Consumers can sue manufacturers who are caught fixing prices of goods that are part of other products, the Supreme Court of Canada ruled Thursday.

At issue were three class-action lawsuits alleging that manufacturers were involved in conspiracies to hike the prices of their products.

The products, however, were integrated parts of other final goods that were then sold to consumers.

The defendants in all three cases argued that Canadian law did not allow for end purchasers to sue for overcharging for integrated products.

But the high-court rejected the so-called "passing-on" defence, saying there is nothing stopping end consumers from trying to prove that they suffered losses as a result of price fixing.

Claiming losses

"Although the passing-on defence is unavailable as a matter of restitution law, it does not follow that indirect purchasers should be foreclosed from claiming losses passed on to them," Justice Marshall Rothstein wrote on behalf of the court in the lead case against Microsoft Canada.

"This is a huge, huge benefit to consumers," says Brian Radnoff, a partner with Lerners LLP of Toronto.

"It makes it easier to bring these type of class actions."

Richard Powers of the Rotman School of Business said it is an interesting ruling that could allow class actions to get bigger, but warned there is still an onus on every claimant in a class action to prove they are affected.

“It certainly changes the field of play when you look at litigation law for these types of issues,  I don’t think it will have the dramatic effect that people are thinking,” he said.

“The court has said they can join in action. They still have to prove their claim and in most provinces – Quebec being the exception – it’s very difficult to certify class action lawsuits and all plaintiffs have to have a bona fide interest in the claim.” 

Microsoft being sued in B.C.

Microsoft Canada is being sued in British Columbia for allegedly overcharging for its operating systems and applications.

Pro-Sys Consultants Ltd. and Neil Godfrey say the computer giant charged too much for its Intel-compatible systems and software.

B.C.'s Supreme Court had earlier certified the class action suit, brought on behalf of "indirect purchasers" who bought Microsoft products from resellers.

In a second case, Infineon Technologies was accused under Quebec's civil code of conspiring to inflate the price of computer microchips.

Again, the high court ruled the class action could proceed, allowing end purchasers of products containing the chips to sue for damages.

Infineon suit can go ahead

Both the Microsoft and Infineon rulings were unanimous.

But the court, in a 7-2 decision, rejected a class-action suit against Archer Daniels Midland, based on the facts of the case.

The company is alleged to have conspired to fix the price of high fructose corn syrup, which is used in most soft drinks, baked goods and countless other products.

While it upheld the right of indirect consumers to launch a civil class action, the high court decided that the plaintiffs in the Archer Daniels Midland case could not show that two or more people would be impacted by the lawsuit.

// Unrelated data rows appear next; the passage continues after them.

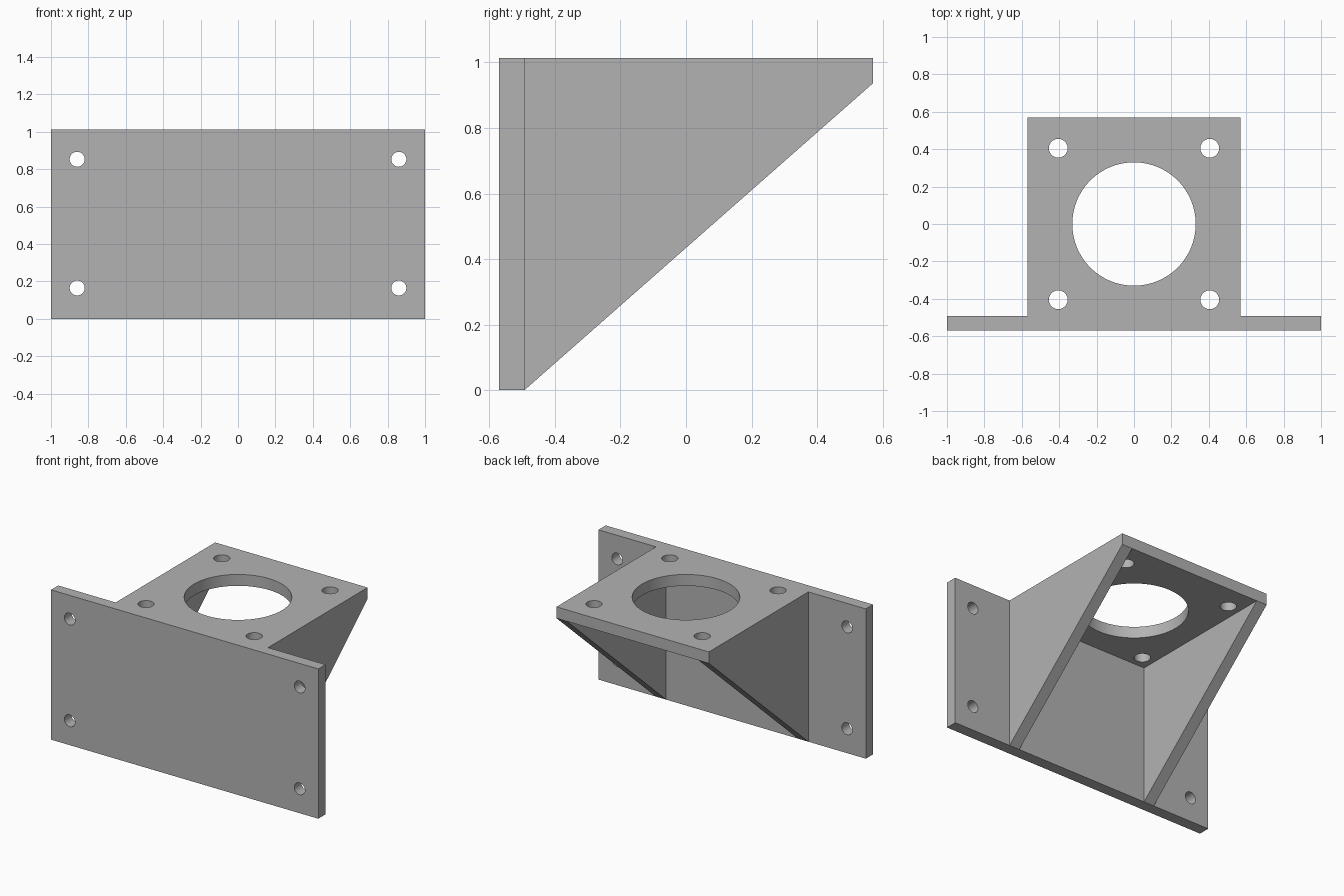
import bpy
import bmesh
import math
from mathutils import Matrix, Vector

if "Cube" in bpy.data.objects:
    bpy.data.objects.remove(bpy.data.objects["Cube"], do_unlink=True)

# Main dimensions
THICK = 0.077
HALF_W = 0.57
HEIGHT = 1.013
FRONT, BACK = -0.57, 0.57
INNER = FRONT + THICK
UNDER = HEIGHT - THICK

grey = bpy.data.materials.new("plain grey")
grey.use_nodes = True
grey.diffuse_color = (0.45, 0.45, 0.45, 1)
grey.node_tree.nodes["Principled BSDF"].inputs["Base Color"].default_value = grey.diffuse_color


def finish(name, bm):
    bmesh.ops.recalc_face_normals(bm, faces=bm.faces)
    mesh = bpy.data.meshes.new(name)
    bm.to_mesh(mesh)
    bm.free()
    mesh.materials.append(grey)
    obj = bpy.data.objects.new(name, mesh)
    bpy.context.collection.objects.link(obj)
    return obj


def side_prism(name, profile, x0, x1):
    """Extrude a (y, z) profile along x."""
    bm = bmesh.new()
    face = bm.faces.new([bm.verts.new((x0, y, z)) for y, z in profile])
    ext = bmesh.ops.extrude_face_region(bm, geom=[face])
    moved = [g for g in ext["geom"] if isinstance(g, bmesh.types.BMVert)]
    bmesh.ops.translate(bm, verts=moved, vec=Vector((x1 - x0, 0, 0)))
    return finish(name, bm)


def slab(name, half_x, y0, y1, z0, z1):
    return side_prism(name, [(y0, z0), (y1, z0), (y1, z1), (y0, z1)], -half_x, half_x)


def drill(name, location, radius, axis):
    turn = Matrix.Rotation(math.pi / 2, 4, "X") if axis == "y" else Matrix()
    bm = bmesh.new()
    bmesh.ops.create_cone(bm, cap_ends=True, segments=64, radius1=radius, radius2=radius,
                          depth=THICK * 3, matrix=Matrix.Translation(location) @ turn)
    obj = finish(name, bm)
    obj.hide_render = True
    return obj


def combine(target, other, operation):
    """Apply a boolean and discard the second object."""
    mod = target.modifiers.new(operation.lower(), "BOOLEAN")
    mod.operation = operation
    mod.solver = "EXACT"
    mod.object = other
    bpy.context.view_layer.objects.active = target
    bpy.ops.object.modifier_apply(modifier=mod.name)
    bpy.data.objects.remove(other, do_unlink=True)


# Upright wall plate and horizontal motor plate
bracket = slab("mounting_bracket", 1.0, FRONT, INNER, 0, HEIGHT)
combine(bracket, slab("top_plate", HALF_W, FRONT, BACK, UNDER, HEIGHT), "UNION")

# Triangular side gussets
gusset = [(FRONT, 0), (INNER, 0), (BACK, UNDER), (BACK, HEIGHT), (FRONT, HEIGHT)]
for name, x0 in (("left_gusset", HALF_W - THICK), ("right_gusset", -HALF_W)):
    combine(bracket, side_prism(name, gusset, x0, x0 + THICK), "UNION")

# Large bore and the four screw holes in each plate
holes = [drill("bore", (0, 0, HEIGHT - THICK / 2), 0.33, "z")]
for sx in (-1, 1):
    for sy in (-1, 1):
        holes.append(drill("motor_hole", (sx * 0.405, sy * 0.405, HEIGHT - THICK / 2), 0.05, "z"))
    for z in (0.165, 0.853):
        holes.append(drill("wall_hole", (sx * 0.86, FRONT + THICK / 2, z), 0.04, "y"))
for hole in holes:
    combine(bracket, hole, "DIFFERENCE")

# Smooth hole walls, crisp plate edges
bpy.ops.object.select_all(action="DESELECT")
bracket.select_set(True)
bpy.context.view_layer.objects.active = bracket
bpy.ops.object.shade_smooth_by_angle(angle=math.radians(30))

"Where the difficulty lies is that there is insufficient evidence to show some basis in fact that two or more persons will be able to determine if they are in fact a member of the class," wrote Justice Rothstein.

End product manufacturers typically don't want to sue their component suppliers for price fixing, either because they're worried about damaging supply relationships or because they can simply pass on price increases to consumers.

But Thursday's ruling puts power in the hands of consumers to take on that fight, and provides a mechanism to force price fixers to pay for their misdeeds, says Radnoff.

"It ensures that these manufacturers who engage in these conspiracies to increase costs . . . will bear the costs of their conduct," he said.